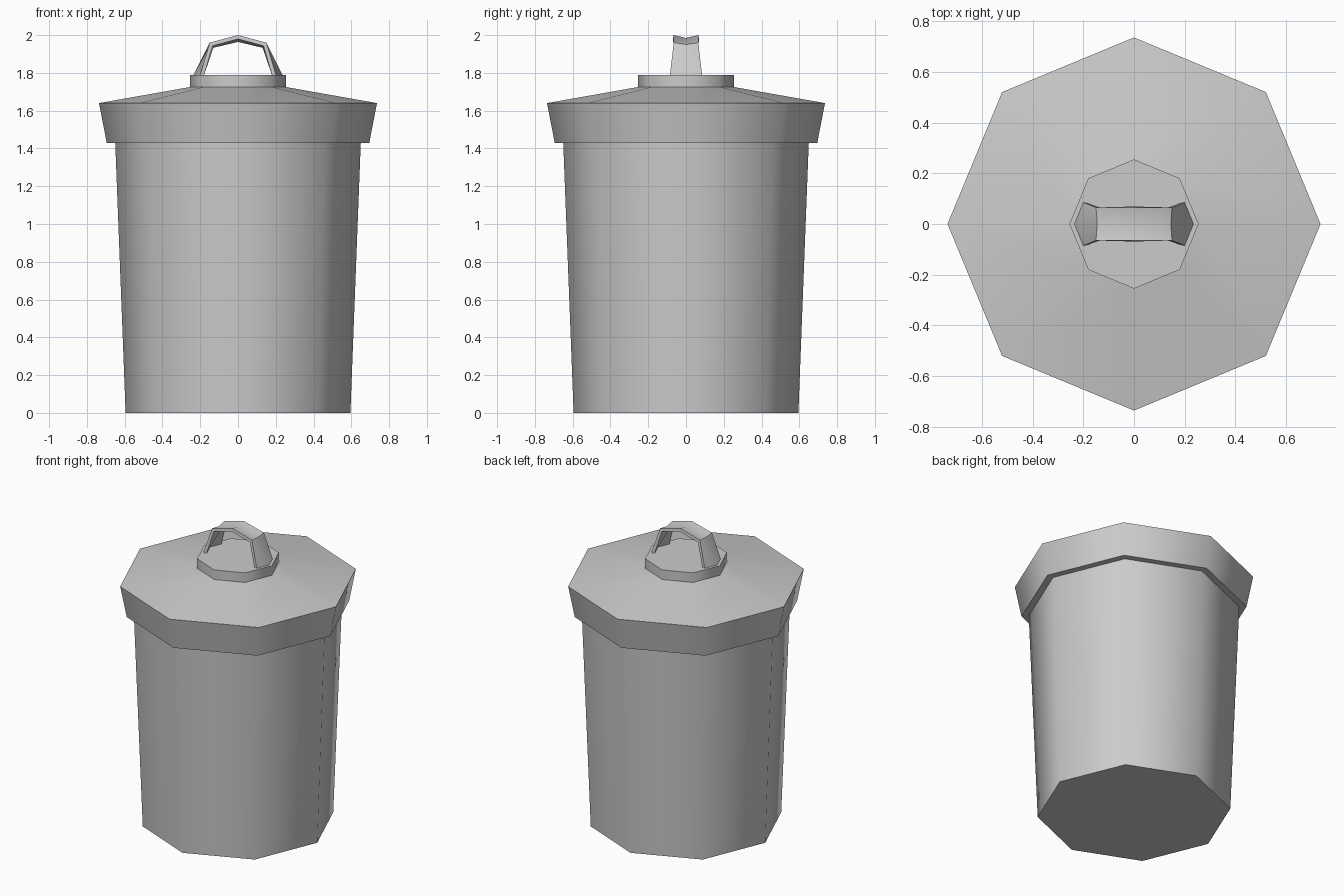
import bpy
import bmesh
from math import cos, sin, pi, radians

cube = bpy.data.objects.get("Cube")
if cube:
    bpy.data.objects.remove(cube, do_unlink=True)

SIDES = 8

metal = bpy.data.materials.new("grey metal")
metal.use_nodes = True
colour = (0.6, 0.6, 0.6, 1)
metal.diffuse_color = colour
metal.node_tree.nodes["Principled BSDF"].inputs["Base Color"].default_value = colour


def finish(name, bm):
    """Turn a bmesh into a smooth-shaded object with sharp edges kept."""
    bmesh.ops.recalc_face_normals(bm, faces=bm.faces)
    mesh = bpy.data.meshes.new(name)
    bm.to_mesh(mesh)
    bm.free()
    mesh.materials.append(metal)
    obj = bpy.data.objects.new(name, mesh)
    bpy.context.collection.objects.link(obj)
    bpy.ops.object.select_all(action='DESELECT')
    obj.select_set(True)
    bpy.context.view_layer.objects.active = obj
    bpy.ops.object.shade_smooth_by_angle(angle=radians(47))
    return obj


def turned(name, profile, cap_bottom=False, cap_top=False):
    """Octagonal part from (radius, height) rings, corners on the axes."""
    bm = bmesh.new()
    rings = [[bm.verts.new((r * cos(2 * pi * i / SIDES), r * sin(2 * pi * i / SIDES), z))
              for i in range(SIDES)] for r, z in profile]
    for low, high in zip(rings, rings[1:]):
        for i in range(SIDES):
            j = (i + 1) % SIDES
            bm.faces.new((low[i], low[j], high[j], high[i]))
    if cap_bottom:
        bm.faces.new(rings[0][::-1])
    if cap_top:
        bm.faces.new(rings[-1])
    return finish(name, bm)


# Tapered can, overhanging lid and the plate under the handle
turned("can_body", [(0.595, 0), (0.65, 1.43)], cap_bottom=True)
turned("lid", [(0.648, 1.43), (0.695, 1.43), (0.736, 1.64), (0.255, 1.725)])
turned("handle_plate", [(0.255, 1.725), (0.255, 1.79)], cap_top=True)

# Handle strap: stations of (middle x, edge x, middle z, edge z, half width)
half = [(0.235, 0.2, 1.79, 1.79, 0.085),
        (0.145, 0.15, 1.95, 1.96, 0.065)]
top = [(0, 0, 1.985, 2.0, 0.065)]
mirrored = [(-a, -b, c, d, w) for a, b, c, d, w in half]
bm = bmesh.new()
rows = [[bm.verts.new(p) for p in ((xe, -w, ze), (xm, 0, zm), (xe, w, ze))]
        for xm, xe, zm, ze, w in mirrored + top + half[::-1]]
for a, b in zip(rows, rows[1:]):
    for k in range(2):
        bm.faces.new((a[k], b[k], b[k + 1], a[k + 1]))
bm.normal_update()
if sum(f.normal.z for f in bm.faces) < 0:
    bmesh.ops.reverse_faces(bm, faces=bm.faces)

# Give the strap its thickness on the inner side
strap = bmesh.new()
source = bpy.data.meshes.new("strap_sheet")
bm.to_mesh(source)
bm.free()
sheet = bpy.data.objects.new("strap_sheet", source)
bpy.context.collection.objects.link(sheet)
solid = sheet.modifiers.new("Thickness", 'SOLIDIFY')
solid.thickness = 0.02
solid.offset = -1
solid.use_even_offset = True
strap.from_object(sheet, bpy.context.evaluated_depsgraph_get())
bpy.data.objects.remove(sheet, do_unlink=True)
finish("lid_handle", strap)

○ ○ ○ ○ ○

Exercise directions:
What is the number of lines in the entries that include the string "collection"? Reply with that number alone.

Exercise result:
2